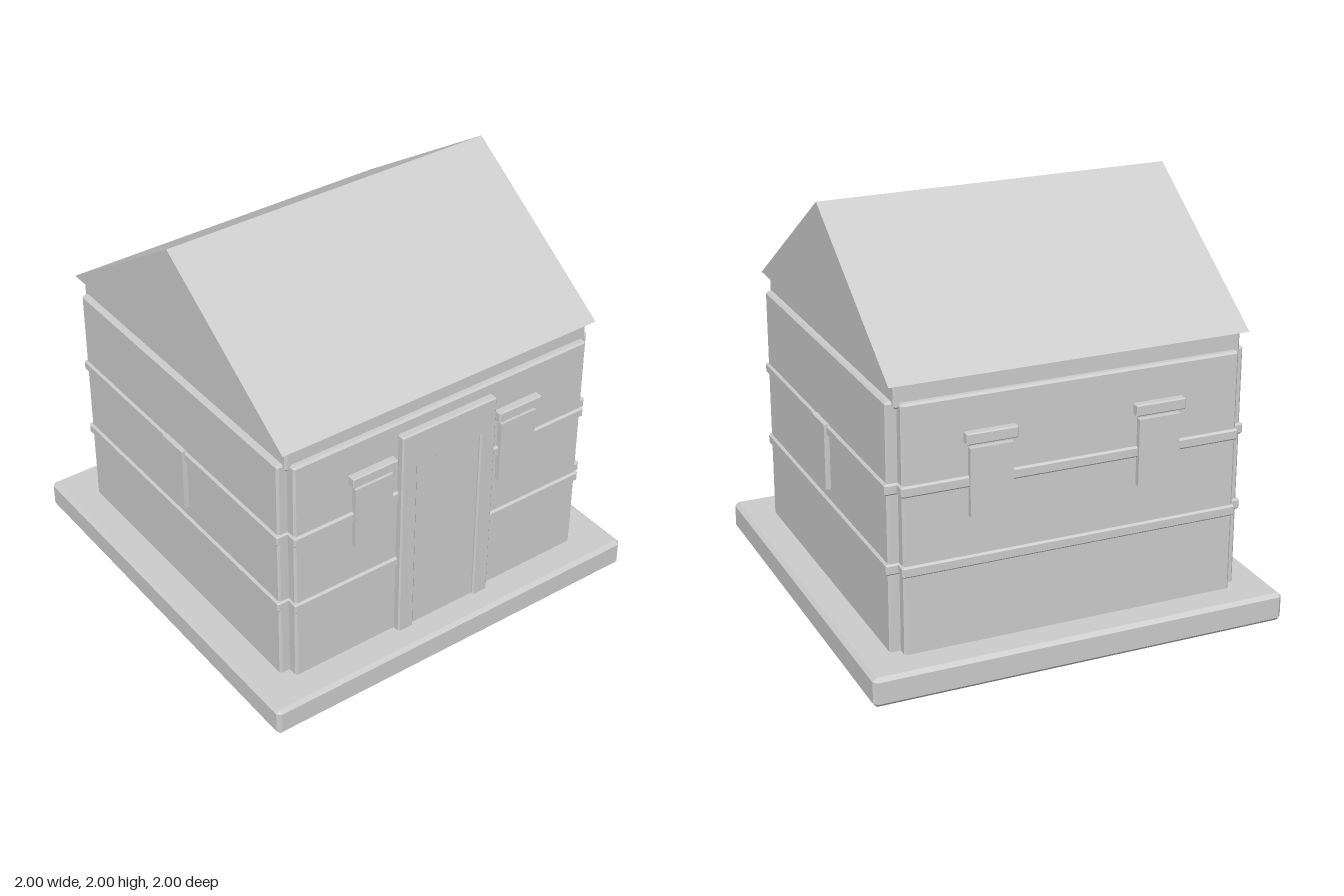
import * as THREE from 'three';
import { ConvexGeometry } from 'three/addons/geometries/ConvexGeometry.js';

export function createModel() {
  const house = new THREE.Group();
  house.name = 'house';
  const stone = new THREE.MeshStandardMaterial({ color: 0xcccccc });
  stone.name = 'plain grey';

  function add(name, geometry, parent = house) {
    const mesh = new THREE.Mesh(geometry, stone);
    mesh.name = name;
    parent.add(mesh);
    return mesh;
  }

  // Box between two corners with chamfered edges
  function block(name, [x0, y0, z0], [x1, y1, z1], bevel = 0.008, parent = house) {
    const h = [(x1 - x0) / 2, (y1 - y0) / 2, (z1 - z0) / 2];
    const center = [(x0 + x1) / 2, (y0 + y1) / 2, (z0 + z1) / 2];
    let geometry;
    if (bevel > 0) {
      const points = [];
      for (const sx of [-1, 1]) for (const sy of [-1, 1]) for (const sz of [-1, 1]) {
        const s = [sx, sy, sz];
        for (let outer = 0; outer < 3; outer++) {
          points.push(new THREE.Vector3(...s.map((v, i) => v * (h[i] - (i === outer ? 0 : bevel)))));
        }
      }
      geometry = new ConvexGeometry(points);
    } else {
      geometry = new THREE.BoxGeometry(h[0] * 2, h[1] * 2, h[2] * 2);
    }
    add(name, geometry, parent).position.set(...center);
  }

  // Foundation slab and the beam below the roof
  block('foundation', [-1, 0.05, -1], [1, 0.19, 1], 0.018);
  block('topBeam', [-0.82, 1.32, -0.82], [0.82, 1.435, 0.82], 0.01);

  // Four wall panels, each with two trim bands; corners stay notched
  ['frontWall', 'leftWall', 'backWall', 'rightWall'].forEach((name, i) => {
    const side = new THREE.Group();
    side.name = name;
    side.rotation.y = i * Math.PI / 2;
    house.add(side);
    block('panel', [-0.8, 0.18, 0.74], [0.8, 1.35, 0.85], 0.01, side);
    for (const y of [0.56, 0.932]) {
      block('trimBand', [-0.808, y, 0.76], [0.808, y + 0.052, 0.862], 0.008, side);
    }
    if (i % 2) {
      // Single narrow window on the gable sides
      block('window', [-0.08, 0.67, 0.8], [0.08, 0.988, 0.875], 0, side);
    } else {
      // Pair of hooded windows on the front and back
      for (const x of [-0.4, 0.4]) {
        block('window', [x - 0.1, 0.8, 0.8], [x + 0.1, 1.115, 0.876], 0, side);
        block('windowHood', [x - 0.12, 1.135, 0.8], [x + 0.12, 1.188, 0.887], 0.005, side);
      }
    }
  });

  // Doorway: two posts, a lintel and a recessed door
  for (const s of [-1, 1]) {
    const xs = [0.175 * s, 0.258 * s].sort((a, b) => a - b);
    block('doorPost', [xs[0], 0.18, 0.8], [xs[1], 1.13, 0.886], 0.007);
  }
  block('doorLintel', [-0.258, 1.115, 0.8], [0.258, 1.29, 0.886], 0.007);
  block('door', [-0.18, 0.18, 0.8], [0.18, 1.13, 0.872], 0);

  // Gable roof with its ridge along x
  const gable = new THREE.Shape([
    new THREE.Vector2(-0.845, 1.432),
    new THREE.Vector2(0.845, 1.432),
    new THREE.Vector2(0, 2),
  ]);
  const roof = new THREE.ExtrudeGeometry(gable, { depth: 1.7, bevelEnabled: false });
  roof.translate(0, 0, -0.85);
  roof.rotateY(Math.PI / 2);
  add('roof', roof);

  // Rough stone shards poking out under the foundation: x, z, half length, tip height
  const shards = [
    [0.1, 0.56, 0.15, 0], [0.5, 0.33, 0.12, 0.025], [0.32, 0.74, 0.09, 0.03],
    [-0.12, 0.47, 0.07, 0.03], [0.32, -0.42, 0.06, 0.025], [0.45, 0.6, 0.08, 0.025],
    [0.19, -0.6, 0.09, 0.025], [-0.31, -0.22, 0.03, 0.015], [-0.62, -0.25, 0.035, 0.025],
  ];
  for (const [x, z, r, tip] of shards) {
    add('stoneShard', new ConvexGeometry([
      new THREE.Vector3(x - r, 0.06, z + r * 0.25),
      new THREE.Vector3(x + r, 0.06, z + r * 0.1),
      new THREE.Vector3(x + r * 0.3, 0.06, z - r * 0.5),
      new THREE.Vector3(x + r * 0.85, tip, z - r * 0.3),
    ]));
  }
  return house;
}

* * *

■ WORK ITEM ■
Copy the entire listing exactly but skip the pictures.

■ EXPECTED OUTPUT ■
import * as THREE from 'three';
import { ConvexGeometry } from 'three/addons/geometries/ConvexGeometry.js';

export function createModel() {
  const house = new THREE.Group();
  house.name = 'house';
  const stone = new THREE.MeshStandardMaterial({ color: 0xcccccc });
  stone.name = 'plain grey';

  function add(name, geometry, parent = house) {
    const mesh = new THREE.Mesh(geometry, stone);
    mesh.name = name;
    parent.add(mesh);
    return mesh;
  }

  // Box between two corners with chamfered edges
  function block(name, [x0, y0, z0], [x1, y1, z1], bevel = 0.008, parent = house) {
    const h = [(x1 - x0) / 2, (y1 - y0) / 2, (z1 - z0) / 2];
    const center = [(x0 + x1) / 2, (y0 + y1) / 2, (z0 + z1) / 2];
    let geometry;
    if (bevel > 0) {
      const points = [];
      for (const sx of [-1, 1]) for (const sy of [-1, 1]) for (const sz of [-1, 1]) {
        const s = [sx, sy, sz];
        for (let outer = 0; outer < 3; outer++) {
          points.push(new THREE.Vector3(...s.map((v, i) => v * (h[i] - (i === outer ? 0 : bevel)))));
        }
      }
      geometry = new ConvexGeometry(points);
    } else {
      geometry = new THREE.BoxGeometry(h[0] * 2, h[1] * 2, h[2] * 2);
    }
    add(name, geometry, parent).position.set(...center);
  }

  // Foundation slab and the beam below the roof
  block('foundation', [-1, 0.05, -1], [1, 0.19, 1], 0.018);
  block('topBeam', [-0.82, 1.32, -0.82], [0.82, 1.435, 0.82], 0.01);

  // Four wall panels, each with two trim bands; corners stay notched
  ['frontWall', 'leftWall', 'backWall', 'rightWall'].forEach((name, i) => {
    const side = new THREE.Group();
    side.name = name;
    side.rotation.y = i * Math.PI / 2;
    house.add(side);
    block('panel', [-0.8, 0.18, 0.74], [0.8, 1.35, 0.85], 0.01, side);
    for (const y of [0.56, 0.932]) {
      block('trimBand', [-0.808, y, 0.76], [0.808, y + 0.052, 0.862], 0.008, side);
    }
    if (i % 2) {
      // Single narrow window on the gable sides
      block('window', [-0.08, 0.67, 0.8], [0.08, 0.988, 0.875], 0, side);
    } else {
      // Pair of hooded windows on the front and back
      for (const x of [-0.4, 0.4]) {
        block('window', [x - 0.1, 0.8, 0.8], [x + 0.1, 1.115, 0.876], 0, side);
        block('windowHood', [x - 0.12, 1.135, 0.8], [x + 0.12, 1.188, 0.887], 0.005, side);
      }
    }
  });

  // Doorway: two posts, a lintel and a recessed door
  for (const s of [-1, 1]) {
    const xs = [0.175 * s, 0.258 * s].sort((a, b) => a - b);
    block('doorPost', [xs[0], 0.18, 0.8], [xs[1], 1.13, 0.886], 0.007);
  }
  block('doorLintel', [-0.258, 1.115, 0.8], [0.258, 1.29, 0.886], 0.007);
  block('door', [-0.18, 0.18, 0.8], [0.18, 1.13, 0.872], 0);

  // Gable roof with its ridge along x
  const gable = new THREE.Shape([
    new THREE.Vector2(-0.845, 1.432),
    new THREE.Vector2(0.845, 1.432),
    new THREE.Vector2(0, 2),
  ]);
  const roof = new THREE.ExtrudeGeometry(gable, { depth: 1.7, bevelEnabled: false });
  roof.translate(0, 0, -0.85);
  roof.rotateY(Math.PI / 2);
  add('roof', roof);

  // Rough stone shards poking out under the foundation: x, z, half length, tip height
  const shards = [
    [0.1, 0.56, 0.15, 0], [0.5, 0.33, 0.12, 0.025], [0.32, 0.74, 0.09, 0.03],
    [-0.12, 0.47, 0.07, 0.03], [0.32, -0.42, 0.06, 0.025], [0.45, 0.6, 0.08, 0.025],
    [0.19, -0.6, 0.09, 0.025], [-0.31, -0.22, 0.03, 0.015], [-0.62, -0.25, 0.035, 0.025],
  ];
  for (const [x, z, r, tip] of shards) {
    add('stoneShard', new ConvexGeometry([
      new THREE.Vector3(x - r, 0.06, z + r * 0.25),
      new THREE.Vector3(x + r, 0.06, z + r * 0.1),
      new THREE.Vector3(x + r * 0.3, 0.06, z - r * 0.5),
      new THREE.Vector3(x + r * 0.85, tip, z - r * 0.3),
    ]));
  }
  return house;
}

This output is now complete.